My summer painting in Léhon was a magical experience. I didn't anticipate how the beauty of Bretagne, the quiet of the Abbey, and the diversity of my group would challenge me to develop and grow as an artist. I'm currently working on a new body of work, which would not exist if not for my time in Léhon.
The Residency was a creatively validating and enriching experience, and the time working in the historic Abbey was magnificent. The creative energy generated by the other talented artists in the Residency gave me new ideas and techniques to add to my own work. The entire experience was more than I could have hoped for and my growth during and after my time there has given my career a boost at a perfect time.

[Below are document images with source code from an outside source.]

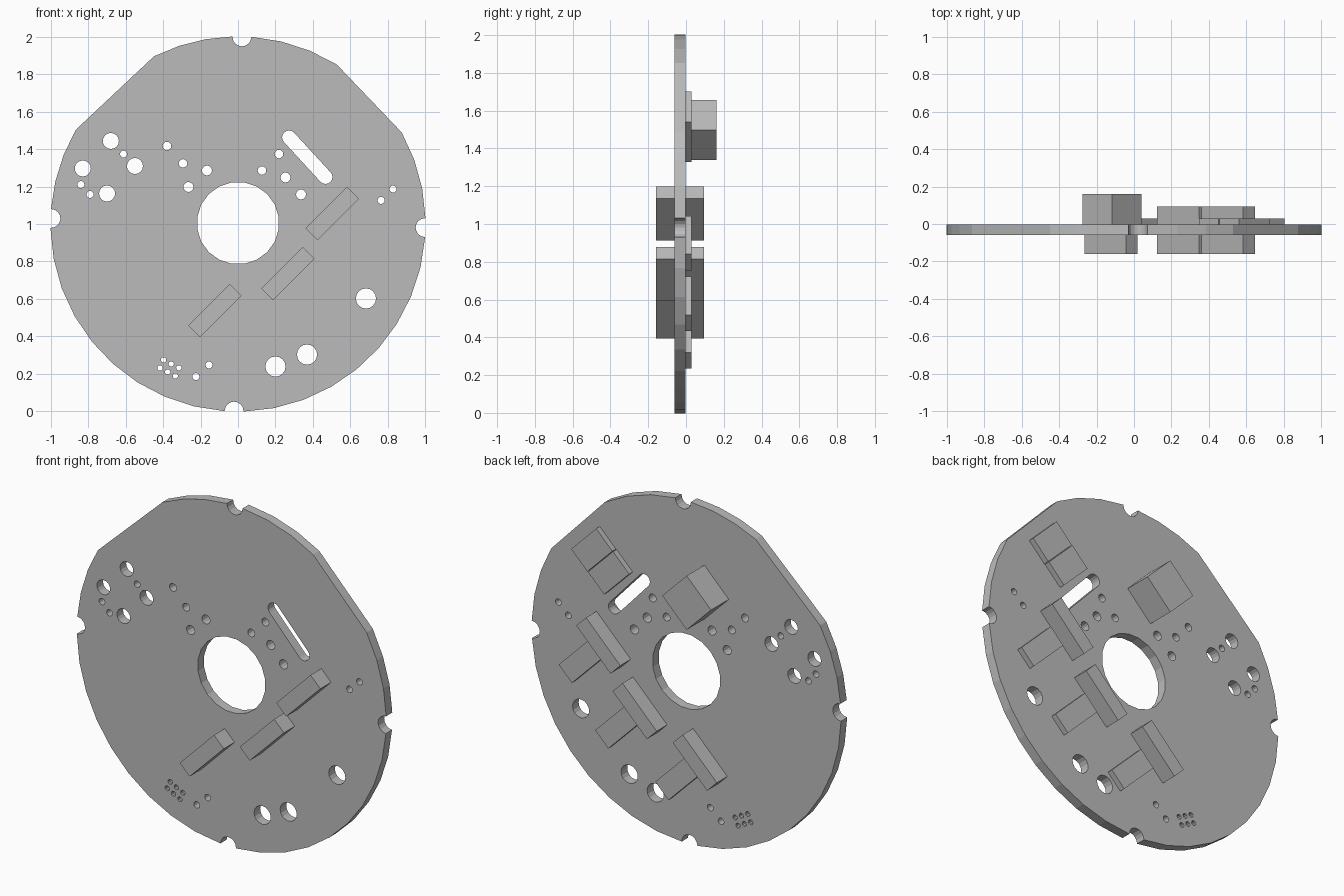
import bpy
from math import radians, sin, cos

cube = bpy.data.objects.get("Cube")
if cube:
    bpy.data.objects.remove(cube, do_unlink=True)

grey = bpy.data.materials.new("board_grey")
grey.use_nodes = True
grey.diffuse_color = (0.5, 0.5, 0.5, 1)
grey.node_tree.nodes["Principled BSDF"].inputs["Base Color"].default_value = (0.5, 0.5, 0.5, 1)

FRONT, BACK, MID = -0.06, -0.003, 1.0


def polar(cx, cz, r, deg):
    return cx + r * cos(radians(deg)), cz + r * sin(radians(deg))


def circle(cx, cz, r, sides, start=0.0):
    return [polar(cx, cz, r, start + 360 * i / sides) for i in range(sides)]


def arc(a, b):
    n = max(1, round((b - a) / 9))
    return [polar(0, MID, 1.003, a + (b - a) * i / n) for i in range(n + 1)]


def notch(a):
    cx, cz = polar(0, MID, 1.0, a)
    return [polar(cx, cz, 0.05, a - 90 - 22.5 * k) for k in range(1, 8)]


# Board outline: rim arcs, four edge notches, two straight upper corners
n1, n2, n3, n4 = -1.1, 88.8, 178.3, 268.8
h = 2.9
outline = (notch(n1) + arc(n1 + h, 29.2) + arc(58.2, n2 - h)
           + notch(n2) + arc(n2 + h, 116.6) + arc(149.8, n3 - h)
           + notch(n3) + arc(n3 + h, n4 - h)
           + notch(n4) + arc(n4 + h, 360 + n1 - h))
loops = [outline, circle(0, 1.005, 0.22, 20, 9)]

# Round holes grouped by radius
holes = {
    0.054: [(0.684, 0.602), (0.369, 0.302), (0.2, 0.238)],
    0.043: [(-0.68, 1.444), (-0.83, 1.297), (-0.551, 1.31), (-0.7, 1.163)],
    0.027: [(-0.166, 1.286), (-0.265, 1.198), (0.254, 1.249), (0.337, 1.158)],
    0.023: [(-0.38, 1.417), (-0.294, 1.324), (0.128, 1.286), (0.219, 1.374)],
    0.019: [(-0.612, 1.374), (-0.84, 1.211), (-0.791, 1.158), (0.829, 1.187),
            (0.765, 1.126), (-0.155, 0.246), (-0.225, 0.184)],
}
for radius, centres in holes.items():
    loops += [circle(x, z, radius, 16 if radius > 0.03 else 12) for x, z in centres]

# Cluster of six pin holes
for row in range(2):
    for i in range(3):
        loops.append(circle(-0.398 - 0.019 * row + 0.041 * i,
                            0.273 - 0.043 * row - 0.021 * i, 0.0145, 10))

# Diagonal slot
slot = [polar(0.273, 1.463, 0.037, 43 + 22.5 * k) for k in range(9)]
slot += [polar(0.468, 1.251, 0.037, 223 + 22.5 * k) for k in range(9)]
loops.append(slot)

curve = bpy.data.curves.new("board", "CURVE")
curve.dimensions = "2D"
curve.fill_mode = "BOTH"
curve.extrude = (BACK - FRONT) / 2
for loop in loops:
    spline = curve.splines.new("POLY")
    spline.points.add(len(loop) - 1)
    for point, (x, z) in zip(spline.points, loop):
        point.co = (x, z, 0, 1)
    spline.use_cyclic_u = True
board = bpy.data.objects.new("board", curve)
bpy.context.collection.objects.link(board)
board.location.y = (FRONT + BACK) / 2
board.rotation_euler.x = radians(90)
bpy.ops.object.select_all(action="DESELECT")
board.select_set(True)
bpy.context.view_layer.objects.active = board
bpy.ops.object.convert(target="MESH")
board = bpy.context.object
board.data.materials.clear()
board.data.materials.append(grey)
for poly in board.data.polygons:
    poly.use_smooth = False


def block(name, x, z, length, width, y0, y1):
    """Box turned 45 degrees: length runs up-right, width down-right."""
    bpy.ops.mesh.primitive_cube_add(size=1, location=(x, (y0 + y1) / 2, z),
                                    rotation=(0, radians(-45), 0))
    obj = bpy.context.object
    obj.name = name
    obj.scale = (length, y1 - y0, width)
    obj.data.materials.append(grey)


# Upright connectors through the board, each with a low chip beside it
for i, (x, z) in enumerate([(-0.123, 0.537), (0.267, 0.735), (0.503, 1.056)], 1):
    block(f"connector_{i}", x, z, 0.314, 0.09, -0.16, 0.094)
    block(f"chip_{i}", x + 0.157, z - 0.157, 0.12, 0.287, BACK - 0.005, 0.03)

# Twin pads and the tall component on the back
for i, (x, z) in enumerate([(0.59, 1.568), (0.481, 1.463)], 1):
    block(f"pad_{i}", x, z, 0.148, 0.23, BACK - 0.005, 0.03)
block("tall_component", -0.117, 1.498, 0.224, 0.224, BACK - 0.005, 0.161)
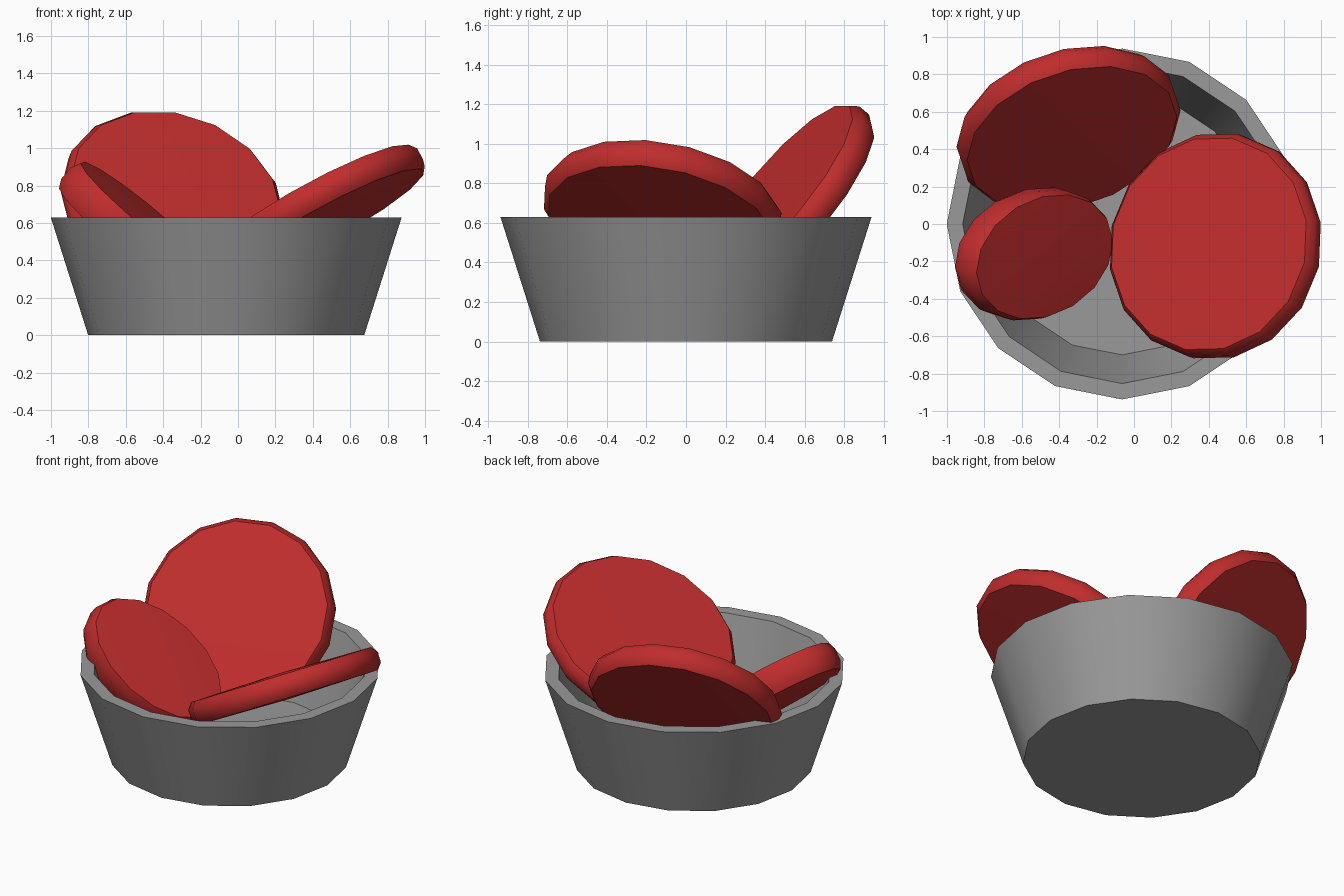
import bpy, bmesh, math
from mathutils import Vector, Matrix

if "Cube" in bpy.data.objects:
    bpy.data.objects.remove(bpy.data.objects["Cube"])

SIDES = 16


def material(name, color):
    mat = bpy.data.materials.new(name)
    mat.diffuse_color = (*color, 1)
    mat.use_nodes = True
    mat.node_tree.nodes["Principled BSDF"].inputs["Base Color"].default_value = mat.diffuse_color
    return mat


red = material("red", (0.53, 0.026, 0.026))
dark_grey = material("dark_grey", (0.32, 0.32, 0.32))


def lathe(name, profile, mat, spin=0.0, sharp_rings=(), matrix=None):
    """Revolve (radius, z) points around z; zero radius closes to a single point."""
    bm = bmesh.new()
    rings = []
    for r, z in profile:
        if r == 0:
            rings.append([bm.verts.new((0, 0, z))])
        else:
            angles = [spin + 2 * math.pi * i / SIDES for i in range(SIDES)]
            rings.append([bm.verts.new((r * math.cos(a), r * math.sin(a), z)) for a in angles])
    for low, high in zip(rings, rings[1:]):
        for i in range(SIDES):
            j = (i + 1) % SIDES
            quad = [low[i % len(low)], low[j % len(low)], high[j % len(high)], high[i % len(high)]]
            bm.faces.new(list(dict.fromkeys(quad)))
    for f in bm.faces:
        f.smooth = True
    for k in sharp_rings:
        for i in range(SIDES):
            bm.edges.get((rings[k][i], rings[k][(i + 1) % SIDES])).smooth = False
    if matrix:
        bm.transform(matrix)
    bmesh.ops.recalc_face_normals(bm, faces=bm.faces[:])
    mesh = bpy.data.meshes.new(name)
    bm.to_mesh(mesh)
    bm.free()
    mesh.materials.append(mat)
    obj = bpy.data.objects.new(name, mesh)
    bpy.context.collection.objects.link(obj)
    return obj


def disc(name, centre, normal, rx, ry, half, turn=0.0, spin=0.0):
    """Round-edged slice; local x points up the slope, turn rotates the oval in its plane."""
    zaxis = Vector(normal).normalized()
    xaxis = (Vector((0, 0, 1)) - zaxis * zaxis.z).normalized()
    yaxis = zaxis.cross(xaxis)
    frame = Matrix((xaxis, yaxis, zaxis)).transposed().to_4x4()
    m = (Matrix.Translation(centre) @ frame @ Matrix.Rotation(turn, 4, 'Z')
         @ Matrix.Diagonal((rx, ry, half, 1)))
    profile = [(0, -1.15), (0.95, -1), (1, -0.45), (1, 0.45), (0.95, 1), (0, 1.15)]
    return lathe(name, profile, red, spin, (1, 4), m)


# Open tapered bowl with thick wall and floor
bowl = lathe("bowl", [(0, 0), (0.738, 0), (0.938, 0.63), (0.853, 0.63), (0.70, 0.10), (0, 0.10)],
             dark_grey, sharp_rings=(1, 2, 3, 4))
bowl.location = (-0.063, 0, 0)

# Three leaning slices
disc("right_slice", (0.435, -0.118, 0.66), (-0.47, 0.16, 0.87), 0.63, 0.61, 0.074,
     spin=math.radians(7))
disc("back_slice", (-0.35, 0.51, 0.70), (0.25, -0.74, 0.62), 0.61, 0.61, 0.074,
     spin=math.pi / SIDES)
disc("small_slice", (-0.535, -0.16, 0.56), (0.64, -0.17, 0.75), 0.50, 0.35, 0.09,
     turn=math.radians(22))
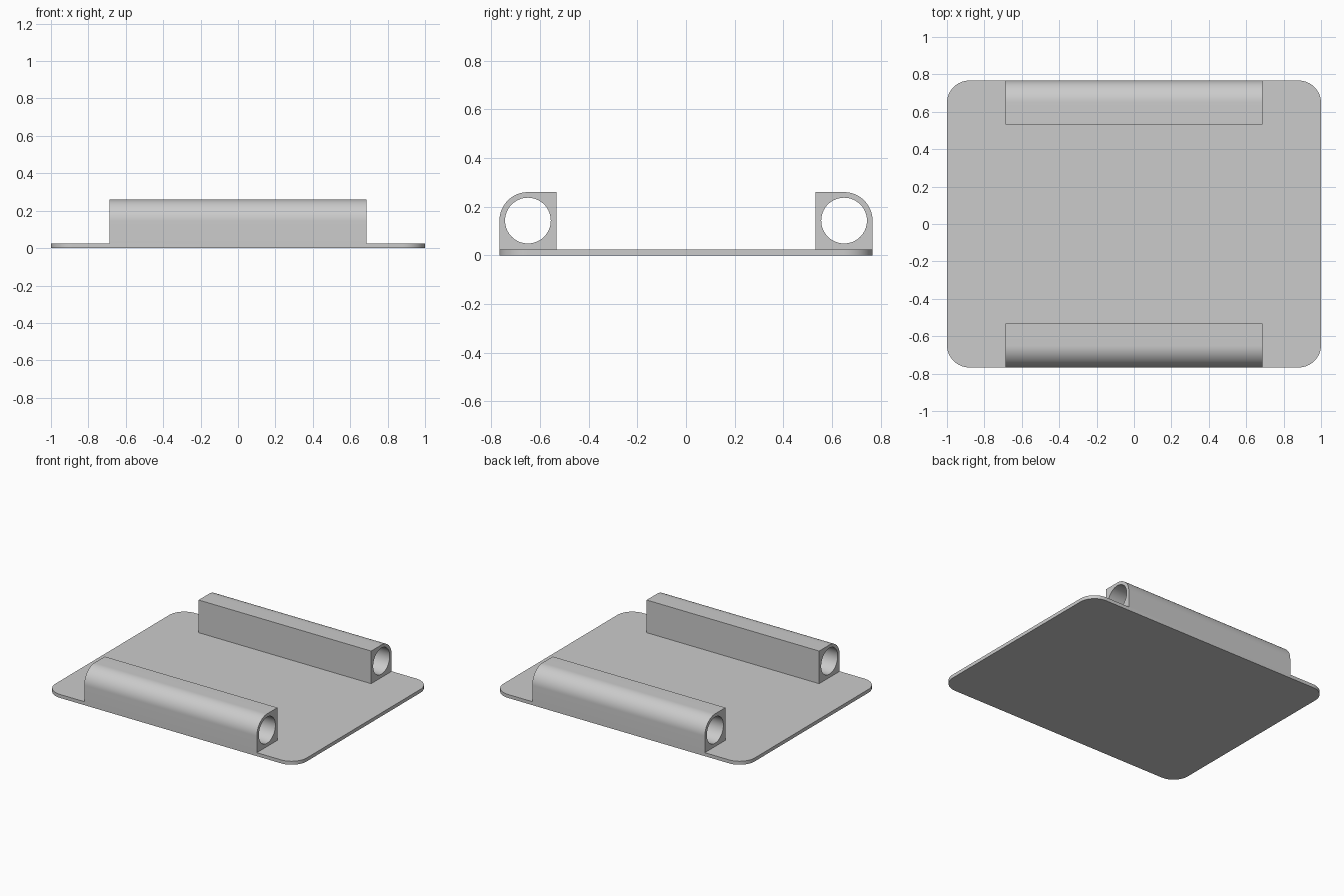
import bpy, bmesh
from math import sin, cos, pi

cube = bpy.data.objects.get("Cube")
if cube:
    bpy.data.objects.remove(cube)

HALF_X, HALF_Y, THICK = 1.0, 0.767, 0.025
CORNER = 0.12
TUBE_HALF = 0.687
TUBE_Y, TUBE_Z = 0.65, 0.143      # bore axis
OUTER, BORE = 0.117, 0.094

grey = bpy.data.materials.new("plain grey")
grey.use_nodes = True
grey.diffuse_color = (0.6, 0.6, 0.6, 1)
grey.node_tree.nodes["Principled BSDF"].inputs["Base Color"].default_value = (0.6, 0.6, 0.6, 1)


def arc(cx, cy, r, start, end, steps):
    angles = [start + (end - start) * i / steps for i in range(steps + 1)]
    return [(cx + r * cos(a), cy + r * sin(a)) for a in angles]


def extrude_loops(name, loops, place, low, high):
    """Prism between two levels; the first loop is the outline, others are holes."""
    bm = bmesh.new()
    cap_edges = {low: [], high: []}
    for loop in loops:
        rings = {lv: [bm.verts.new(place(u, v, lv)) for u, v in loop] for lv in (low, high)}
        n = len(loop)
        for i in range(n):
            j = (i + 1) % n
            a, b = rings[low], rings[high]
            bm.faces.new((a[i], a[j], b[j], b[i]))
            for lv in (low, high):
                cap_edges[lv].append(bm.edges.get((rings[lv][i], rings[lv][j])))
    for edges in cap_edges.values():
        bmesh.ops.triangle_fill(bm, edges=edges, use_beauty=True)
    bmesh.ops.recalc_face_normals(bm, faces=bm.faces)
    mesh = bpy.data.meshes.new(name)
    bm.to_mesh(mesh)
    bm.free()
    mesh.materials.append(grey)
    obj = bpy.data.objects.new(name, mesh)
    bpy.context.collection.objects.link(obj)
    bpy.ops.object.select_all(action='DESELECT')
    obj.select_set(True)
    bpy.context.view_layer.objects.active = obj
    bpy.ops.object.shade_smooth_by_angle(angle=pi / 6)
    return obj


# Base plate with rounded corners
outline = []
for k, (sx, sy) in enumerate([(1, 1), (-1, 1), (-1, -1), (1, -1)]):
    outline += arc(sx * (HALF_X - CORNER), sy * (HALF_Y - CORNER), CORNER,
                   k * pi / 2, (k + 1) * pi / 2, 16)
extrude_loops("base_plate", [outline], lambda u, v, w: (u, v, w), 0, THICK)

# Bored rails: square inside, rounded along the outer top edge
profile = [(TUBE_Y - OUTER, THICK), (TUBE_Y + OUTER, THICK)]
profile += arc(TUBE_Y, TUBE_Z, OUTER, 0, pi / 2, 20)
profile.append((TUBE_Y - OUTER, TUBE_Z + OUTER))
bore = arc(TUBE_Y, TUBE_Z, BORE, 0, 2 * pi, 64)[:-1]
for name, side in (("back_rail", 1), ("front_rail", -1)):
    extrude_loops(name, [profile, bore],
                  lambda u, v, w, s=side: (w, s * u, v), -TUBE_HALF, TUBE_HALF)
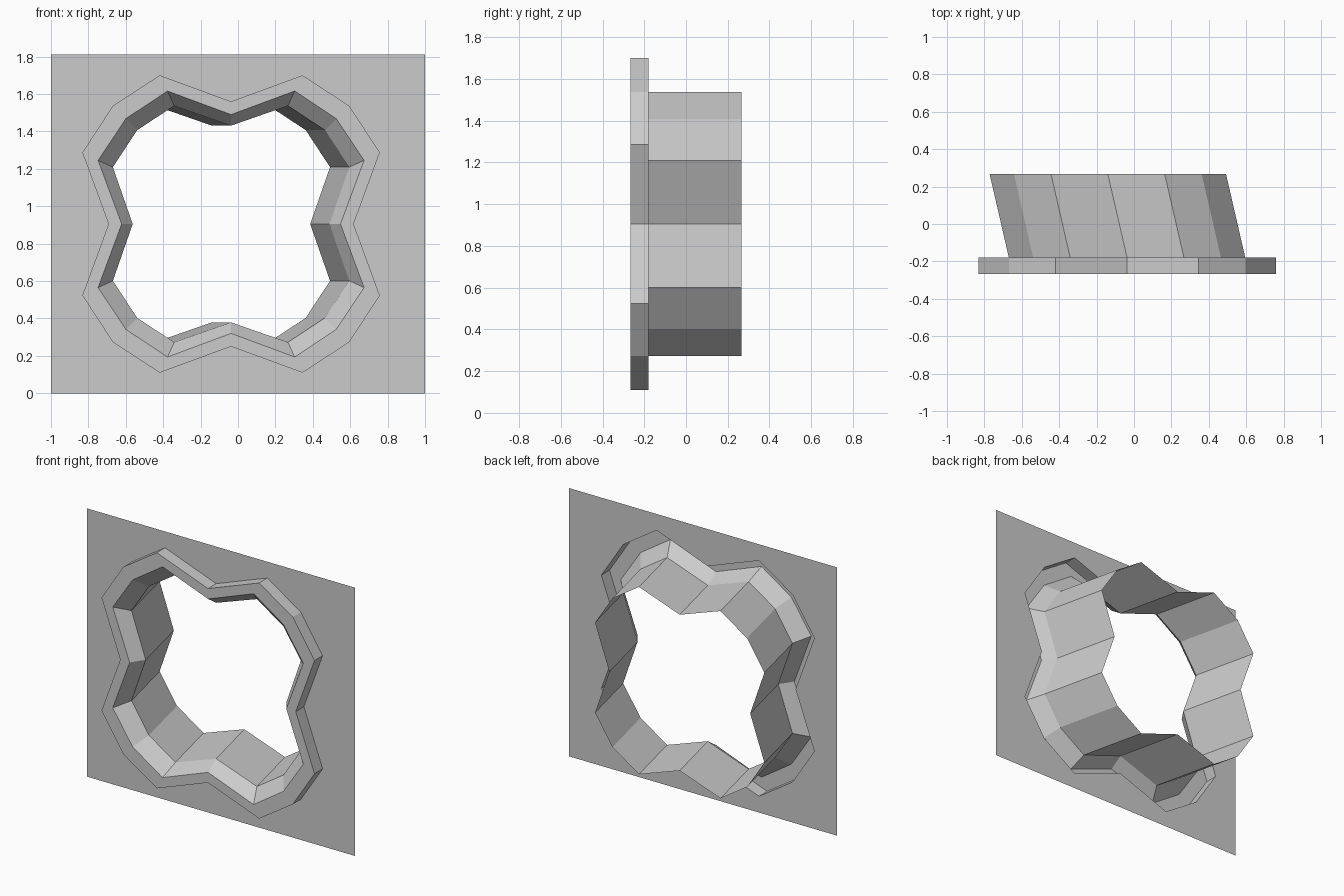
import bpy

if "Cube" in bpy.data.objects:
    bpy.data.objects.remove(bpy.data.objects["Cube"])

CX, CZ = -0.037, 0.905           # centre of the lobed opening
W, H = 1.0, 1.81                 # wall half width and height
Y_FRONT, Y_WALL, Y_BACK = -0.267, -0.18, 0.267
SKEW = -0.103                    # sideways slant of the tunnel


def lobed_loop(notch, tip, side, diag, y, shift=0.0):
    """16-point four-lobed outline: one quarter turned four times."""
    quarter = [(notch, 0), (tip, side), (diag, diag), (side, tip)]
    points = []
    for _ in range(4):
        points += [(CX + shift + x, y, CZ + z) for x, z in quarter]
        quarter = [(-z, x) for x, z in quarter]
    return points


def make_object(name, verts, faces):
    mesh = bpy.data.meshes.new(name)
    mesh.from_pydata(verts, [], faces)
    mesh.update()
    obj = bpy.data.objects.new(name, mesh)
    bpy.context.collection.objects.link(obj)
    return obj


def loft(name, loops):
    """Join successive outlines with quads."""
    n = len(loops[0])
    verts = [p for loop in loops for p in loop]
    faces = []
    for r in range(len(loops) - 1):
        for i in range(n):
            a, b = r * n + i, r * n + (i + 1) % n
            faces.append((a, b, b + n, a + n))
    return make_object(name, verts, faces)


outer = (0.655, 0.795, 0.382, 0.632)
middle = (0.585, 0.711, 0.340, 0.563)
inner = (0.526, 0.632, 0.304, 0.502)

# Thin wall with the opening, as four corner panels
hole = lobed_loop(*outer, Y_WALL)
rim = [(W, CZ), (W, H), (CX, H), (-W, H), (-W, CZ), (-W, 0), (CX, 0), (W, 0)]
wall_verts = hole + [(x, Y_WALL, z) for x, z in rim]
wall_faces = []
for k in range(4):
    edge = [16 + (2 * k + j) % 8 for j in range(3)]
    curve = [(4 * k + j) % 16 for j in range(4, -1, -1)]
    wall_faces.append(edge + curve)
make_object("wall", wall_verts, wall_faces)

# Raised frame: outer side, flat front, inward bevel
loft("raised_frame", [
    hole,
    lobed_loop(*outer, Y_FRONT),
    lobed_loop(*middle, Y_FRONT),
    lobed_loop(*inner, Y_WALL),
])

# Slanted tunnel, open at the back
loft("tunnel", [
    lobed_loop(*inner, Y_WALL),
    lobed_loop(*inner, Y_BACK, SKEW),
])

Before my experience in France, I painted for two-month long self-guided pleine air "residencies" in Vietnam. Painting in France allowed me to research three key movements: French Indochina, French East India trading with Vietnam, and the French Foreign Missions Society. Serendipitously, I searched out rococo interiors near Léhon. The interiors I painted in Malouiniere's were owned by the Saint-Malo merchants of the 18th century. I continue to paint and make larger work thanks to my experience in Léhon. I am expanding my subject to reflect upon the colonialism (missionaries, merchants, governing bodies) that resulted (eventually) in the American Vietnam War.
The experience was a truly wonderful mediation on the glorious ability to paint from life with inspiration coming solely from what I saw, the paints I carried with me, the company of fellow artists (and hosts Christopher and Jane Shipley), and my past study which rests in my mind. The residency invigorated my belief in the strengths of pure visual communication.
History of the Residency
In 1989, Isabel Klots founded the International Program for Artists in Rochefort-en-Terre in memory of her father-in-law, Alfred Klots, and her husband, Trafford Klots, both artists, and of their hospitality to other artists. In 1995, Maryland Institute College of Art began administering the program.